▸ **WORK INSTRUCTIONS**: Type the records that follow again exactly as written, but drop the pictures.

╭─ DATA TO PROCESS

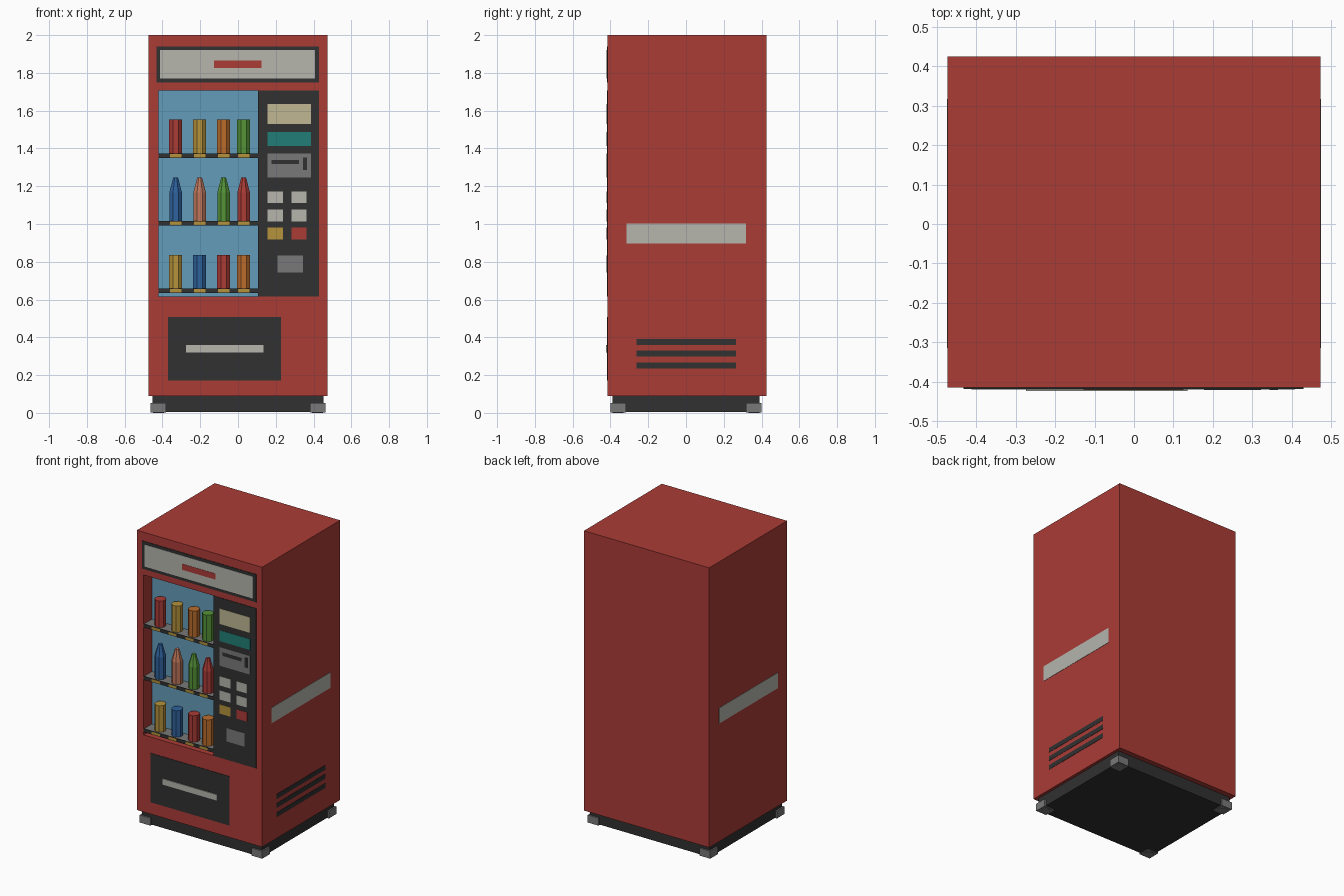
import bpy, bmesh, math

if "Cube" in bpy.data.objects:
    bpy.data.objects.remove(bpy.data.objects["Cube"])

FRONT, BACK, SIDE = -0.415, 0.425, 0.473


def paint(name, r, g, b):
    m = bpy.data.materials.new(name)
    m.diffuse_color = [(c / 255) ** 2.2 for c in (r, g, b)] + [1]
    m.use_nodes = True
    m.node_tree.nodes["Principled BSDF"].inputs["Base Color"].default_value = m.diffuse_color
    return m


RED = paint("red", 170, 62, 57)
DARK = paint("dark", 52, 52, 52)
PALE = paint("pale", 180, 180, 172)
GREY = paint("grey", 120, 120, 120)
BLUE = paint("window_blue", 100, 155, 185)
CREAM = paint("cream", 190, 182, 145)
TEAL = paint("teal", 38, 125, 118)
YELLOW = paint("yellow", 180, 145, 62)
NAVY = paint("drink_blue", 50, 98, 155)
ORANGE = paint("orange", 185, 108, 48)
GREEN = paint("green", 85, 145, 58)
PINK = paint("salmon", 190, 118, 92)


def finish(name, bm, mat):
    bmesh.ops.recalc_face_normals(bm, faces=bm.faces)
    me = bpy.data.meshes.new(name)
    bm.to_mesh(me)
    bm.free()
    me.materials.append(mat)
    ob = bpy.data.objects.new(name, me)
    bpy.context.collection.objects.link(ob)
    return ob


def box(name, x, y, z, mat):
    bm = bmesh.new()
    bmesh.ops.create_cube(bm, size=1)
    for v in bm.verts:
        v.co = [(a + b) / 2 + c * (b - a) for (a, b), c in zip((x, y, z), v.co)]
    return finish(name, bm, mat)


def plate(name, x, z, layer, mat):
    """Thin plate on the front; each layer stands a little further out."""
    return box(name, x, (FRONT - 0.003 - 0.0018 * layer, FRONT + 0.002), z, mat)


def loft(name, rings, mat):
    """Skin a list of equal-sized point rings and cap both ends."""
    bm = bmesh.new()
    vs = [[bm.verts.new(p) for p in ring] for ring in rings]
    n = len(vs[0])
    for a, b in zip(vs, vs[1:]):
        for i in range(n):
            j = (i + 1) % n
            bm.faces.new((a[i], a[j], b[j], b[i]))
    bm.faces.new(vs[0])
    bm.faces.new(vs[-1])
    return finish(name, bm, mat)


def turned(name, x, y, profile, mat, sides=8):
    rings = []
    for r, z in profile:
        angles = [2 * math.pi * (i + 0.5) / sides for i in range(sides)]
        rings.append([(x + r * math.cos(a), y + r * math.sin(a), z) for a in angles])
    return loft(name, rings, mat)


def rect(x, z, y):
    return [(x[0], y, z[0]), (x[1], y, z[0]), (x[1], y, z[1]), (x[0], y, z[1])]


# Cabinet with the display recess
WX, WZ, WY = (-0.422, 0.107), (0.616, 1.708), -0.322
outer = ((-SIDE, SIDE), (0.09, 2.0))
loft("cabinet", [rect(*outer, BACK), rect(*outer, FRONT),
                 rect(WX, WZ, FRONT), rect(WX, WZ, WY)], RED)
box("display_back", WX, (WY - 0.003, WY + 0.002), WZ, BLUE)

# Plinth and feet
box("plinth", (-0.453, 0.453), (-0.39, 0.39), (0.006, 0.092), DARK)
for sx in (-1, 1):
    for sy in (-1, 1):
        fx, fy = sorted((sx * 0.382, sx * 0.463)), sorted((sy * 0.318, sy * 0.4))
        box("foot", fx, fy, (0.002, 0.053), GREY)
        turned("foot_pad", sx * 0.422, sy * 0.359, [(0.03, 0), (0.03, 0.01)], GREY, 12)

# Header sign
plate("sign_frame", (-0.432, 0.43), (1.75, 1.94), 0, DARK)
plate("sign_panel", (-0.412, 0.408), (1.77, 1.92), 1, PALE)
plate("sign_stripe", (-0.128, 0.125), (1.825, 1.865), 2, RED)

# Shelves with price tags and drinks
rows = [
    (1.372, "can", (RED, YELLOW, ORANGE, GREEN)),
    (1.015, "bottle", (NAVY, PINK, GREEN, RED)),
    (0.657, "can", (YELLOW, NAVY, RED, ORANGE)),
]
shapes = {
    "can": [(0.037, 0), (0.037, 0.18)],
    "bottle": [(0.036, 0), (0.036, 0.152), (0.014, 0.23)],
}
for top, kind, mats in rows:
    box("shelf", WX, (FRONT + 0.006, WY), (top - 0.02, top), GREY)
    box("shelf_lip", WX, (FRONT + 0.001, FRONT + 0.007), (top - 0.022, top + 0.001), DARK)
    for x, mat in zip((-0.33, -0.203, -0.076, 0.03), mats):
        box("price_tag", (x - 0.031, x + 0.031), (FRONT - 0.001, FRONT + 0.003),
            (top - 0.02, top - 0.001), YELLOW)
        turned(kind, x, -0.366, [(r, top + h) for r, h in shapes[kind]], mat)

# Control panel
plate("control_panel", (0.107, 0.43), WZ, 0, DARK)
plate("menu_card", (0.156, 0.386), (1.53, 1.635), 1, CREAM)
plate("screen", (0.156, 0.386), (1.413, 1.487), 1, TEAL)
plate("payment_plate", (0.156, 0.386), (1.245, 1.373), 1, GREY)
plate("note_slot", (0.177, 0.322), (1.318, 1.34), 2, DARK)
plate("coin_slot", (0.344, 0.365), (1.286, 1.353), 2, DARK)
for z, mats in ((1.11, (PALE, PALE)), (1.014, (PALE, PALE)), (0.918, (YELLOW, RED))):
    for x, mat in zip((0.156, 0.282), mats):
        plate("button", (x, x + 0.081), (z, z + 0.063), 1, mat)
plate("coin_return", (0.208, 0.343), (0.742, 0.834), 1, GREY)

# Delivery flap
plate("delivery_flap", (-0.37, 0.228), (0.172, 0.507), 0, DARK)
plate("flap_handle", (-0.274, 0.136), (0.32, 0.36), 3, PALE)

# Side stripes on both sides, vents on the right side
for s in (-1, 1):
    box("side_stripe", sorted((s * (SIDE - 0.002), s * (SIDE + 0.002))),
        (-0.315, 0.317), (0.897, 1.003), PALE)
for z in (0.235, 0.298, 0.359):
    box("vent_slot", (SIDE - 0.002, SIDE + 0.002), (-0.262, 0.264), (z, z + 0.032), DARK)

╰─

▸ **RESULT FOR THIS EXERCISE**:
import bpy, bmesh, math

if "Cube" in bpy.data.objects:
    bpy.data.objects.remove(bpy.data.objects["Cube"])

FRONT, BACK, SIDE = -0.415, 0.425, 0.473


def paint(name, r, g, b):
    m = bpy.data.materials.new(name)
    m.diffuse_color = [(c / 255) ** 2.2 for c in (r, g, b)] + [1]
    m.use_nodes = True
    m.node_tree.nodes["Principled BSDF"].inputs["Base Color"].default_value = m.diffuse_color
    return m


RED = paint("red", 170, 62, 57)
DARK = paint("dark", 52, 52, 52)
PALE = paint("pale", 180, 180, 172)
GREY = paint("grey", 120, 120, 120)
BLUE = paint("window_blue", 100, 155, 185)
CREAM = paint("cream", 190, 182, 145)
TEAL = paint("teal", 38, 125, 118)
YELLOW = paint("yellow", 180, 145, 62)
NAVY = paint("drink_blue", 50, 98, 155)
ORANGE = paint("orange", 185, 108, 48)
GREEN = paint("green", 85, 145, 58)
PINK = paint("salmon", 190, 118, 92)


def finish(name, bm, mat):
    bmesh.ops.recalc_face_normals(bm, faces=bm.faces)
    me = bpy.data.meshes.new(name)
    bm.to_mesh(me)
    bm.free()
    me.materials.append(mat)
    ob = bpy.data.objects.new(name, me)
    bpy.context.collection.objects.link(ob)
    return ob


def box(name, x, y, z, mat):
    bm = bmesh.new()
    bmesh.ops.create_cube(bm, size=1)
    for v in bm.verts:
        v.co = [(a + b) / 2 + c * (b - a) for (a, b), c in zip((x, y, z), v.co)]
    return finish(name, bm, mat)


def plate(name, x, z, layer, mat):
    """Thin plate on the front; each layer stands a little further out."""
    return box(name, x, (FRONT - 0.003 - 0.0018 * layer, FRONT + 0.002), z, mat)


def loft(name, rings, mat):
    """Skin a list of equal-sized point rings and cap both ends."""
    bm = bmesh.new()
    vs = [[bm.verts.new(p) for p in ring] for ring in rings]
    n = len(vs[0])
    for a, b in zip(vs, vs[1:]):
        for i in range(n):
            j = (i + 1) % n
            bm.faces.new((a[i], a[j], b[j], b[i]))
    bm.faces.new(vs[0])
    bm.faces.new(vs[-1])
    return finish(name, bm, mat)


def turned(name, x, y, profile, mat, sides=8):
    rings = []
    for r, z in profile:
        angles = [2 * math.pi * (i + 0.5) / sides for i in range(sides)]
        rings.append([(x + r * math.cos(a), y + r * math.sin(a), z) for a in angles])
    return loft(name, rings, mat)


def rect(x, z, y):
    return [(x[0], y, z[0]), (x[1], y, z[0]), (x[1], y, z[1]), (x[0], y, z[1])]


# Cabinet with the display recess
WX, WZ, WY = (-0.422, 0.107), (0.616, 1.708), -0.322
outer = ((-SIDE, SIDE), (0.09, 2.0))
loft("cabinet", [rect(*outer, BACK), rect(*outer, FRONT),
                 rect(WX, WZ, FRONT), rect(WX, WZ, WY)], RED)
box("display_back", WX, (WY - 0.003, WY + 0.002), WZ, BLUE)

# Plinth and feet
box("plinth", (-0.453, 0.453), (-0.39, 0.39), (0.006, 0.092), DARK)
for sx in (-1, 1):
    for sy in (-1, 1):
        fx, fy = sorted((sx * 0.382, sx * 0.463)), sorted((sy * 0.318, sy * 0.4))
        box("foot", fx, fy, (0.002, 0.053), GREY)
        turned("foot_pad", sx * 0.422, sy * 0.359, [(0.03, 0), (0.03, 0.01)], GREY, 12)

# Header sign
plate("sign_frame", (-0.432, 0.43), (1.75, 1.94), 0, DARK)
plate("sign_panel", (-0.412, 0.408), (1.77, 1.92), 1, PALE)
plate("sign_stripe", (-0.128, 0.125), (1.825, 1.865), 2, RED)

# Shelves with price tags and drinks
rows = [
    (1.372, "can", (RED, YELLOW, ORANGE, GREEN)),
    (1.015, "bottle", (NAVY, PINK, GREEN, RED)),
    (0.657, "can", (YELLOW, NAVY, RED, ORANGE)),
]
shapes = {
    "can": [(0.037, 0), (0.037, 0.18)],
    "bottle": [(0.036, 0), (0.036, 0.152), (0.014, 0.23)],
}
for top, kind, mats in rows:
    box("shelf", WX, (FRONT + 0.006, WY), (top - 0.02, top), GREY)
    box("shelf_lip", WX, (FRONT + 0.001, FRONT + 0.007), (top - 0.022, top + 0.001), DARK)
    for x, mat in zip((-0.33, -0.203, -0.076, 0.03), mats):
        box("price_tag", (x - 0.031, x + 0.031), (FRONT - 0.001, FRONT + 0.003),
            (top - 0.02, top - 0.001), YELLOW)
        turned(kind, x, -0.366, [(r, top + h) for r, h in shapes[kind]], mat)

# Control panel
plate("control_panel", (0.107, 0.43), WZ, 0, DARK)
plate("menu_card", (0.156, 0.386), (1.53, 1.635), 1, CREAM)
plate("screen", (0.156, 0.386), (1.413, 1.487), 1, TEAL)
plate("payment_plate", (0.156, 0.386), (1.245, 1.373), 1, GREY)
plate("note_slot", (0.177, 0.322), (1.318, 1.34), 2, DARK)
plate("coin_slot", (0.344, 0.365), (1.286, 1.353), 2, DARK)
for z, mats in ((1.11, (PALE, PALE)), (1.014, (PALE, PALE)), (0.918, (YELLOW, RED))):
    for x, mat in zip((0.156, 0.282), mats):
        plate("button", (x, x + 0.081), (z, z + 0.063), 1, mat)
plate("coin_return", (0.208, 0.343), (0.742, 0.834), 1, GREY)

# Delivery flap
plate("delivery_flap", (-0.37, 0.228), (0.172, 0.507), 0, DARK)
plate("flap_handle", (-0.274, 0.136), (0.32, 0.36), 3, PALE)

# Side stripes on both sides, vents on the right side
for s in (-1, 1):
    box("side_stripe", sorted((s * (SIDE - 0.002), s * (SIDE + 0.002))),
        (-0.315, 0.317), (0.897, 1.003), PALE)
for z in (0.235, 0.298, 0.359):
    box("vent_slot", (SIDE - 0.002, SIDE + 0.002), (-0.262, 0.264), (z, z + 0.032), DARK)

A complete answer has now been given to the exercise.